BEGIN Task inputs
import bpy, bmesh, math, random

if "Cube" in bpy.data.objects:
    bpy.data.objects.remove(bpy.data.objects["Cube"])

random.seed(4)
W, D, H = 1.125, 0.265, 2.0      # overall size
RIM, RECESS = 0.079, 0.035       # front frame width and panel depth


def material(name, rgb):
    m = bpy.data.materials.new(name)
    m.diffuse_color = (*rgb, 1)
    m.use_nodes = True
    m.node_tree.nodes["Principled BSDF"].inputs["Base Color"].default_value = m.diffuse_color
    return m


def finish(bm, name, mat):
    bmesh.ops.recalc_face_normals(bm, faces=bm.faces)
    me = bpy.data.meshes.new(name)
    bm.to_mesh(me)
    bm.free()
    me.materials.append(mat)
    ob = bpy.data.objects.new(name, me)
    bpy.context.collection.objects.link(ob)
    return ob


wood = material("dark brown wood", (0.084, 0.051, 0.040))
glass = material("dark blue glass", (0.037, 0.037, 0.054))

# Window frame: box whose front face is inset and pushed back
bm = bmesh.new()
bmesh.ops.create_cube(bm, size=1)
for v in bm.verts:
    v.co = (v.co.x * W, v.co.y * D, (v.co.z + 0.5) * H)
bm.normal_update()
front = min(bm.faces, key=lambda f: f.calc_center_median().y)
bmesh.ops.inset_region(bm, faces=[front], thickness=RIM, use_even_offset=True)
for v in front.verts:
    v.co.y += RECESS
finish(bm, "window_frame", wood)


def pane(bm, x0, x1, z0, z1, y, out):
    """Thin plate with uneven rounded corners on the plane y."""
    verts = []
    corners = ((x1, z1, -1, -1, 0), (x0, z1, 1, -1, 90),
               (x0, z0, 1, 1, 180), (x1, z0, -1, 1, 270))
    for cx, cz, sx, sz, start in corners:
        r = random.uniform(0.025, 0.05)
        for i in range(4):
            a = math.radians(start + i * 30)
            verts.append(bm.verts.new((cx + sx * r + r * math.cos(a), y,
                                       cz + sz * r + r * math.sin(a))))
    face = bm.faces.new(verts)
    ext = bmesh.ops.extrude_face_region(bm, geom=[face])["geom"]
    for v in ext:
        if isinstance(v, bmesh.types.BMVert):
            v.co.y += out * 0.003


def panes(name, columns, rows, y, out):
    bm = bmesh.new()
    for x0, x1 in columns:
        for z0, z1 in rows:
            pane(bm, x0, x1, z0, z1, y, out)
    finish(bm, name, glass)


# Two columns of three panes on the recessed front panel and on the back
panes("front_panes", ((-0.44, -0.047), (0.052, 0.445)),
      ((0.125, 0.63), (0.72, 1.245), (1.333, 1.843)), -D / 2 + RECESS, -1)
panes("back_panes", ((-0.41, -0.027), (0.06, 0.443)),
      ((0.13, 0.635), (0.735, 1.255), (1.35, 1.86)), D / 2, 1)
END Task inputs
* [What needs to be done] Please copy exactly the lines from the first line of the records above through the line containing "me = bpy.data.meshes.new(name)", including both, and nothing more.

* [Written response]
import bpy, bmesh, math, random

if "Cube" in bpy.data.objects:
    bpy.data.objects.remove(bpy.data.objects["Cube"])

random.seed(4)
W, D, H = 1.125, 0.265, 2.0      # overall size
RIM, RECESS = 0.079, 0.035       # front frame width and panel depth


def material(name, rgb):
    m = bpy.data.materials.new(name)
    m.diffuse_color = (*rgb, 1)
    m.use_nodes = True
    m.node_tree.nodes["Principled BSDF"].inputs["Base Color"].default_value = m.diffuse_color
    return m


def finish(bm, name, mat):
    bmesh.ops.recalc_face_normals(bm, faces=bm.faces)
    me = bpy.data.meshes.new(name)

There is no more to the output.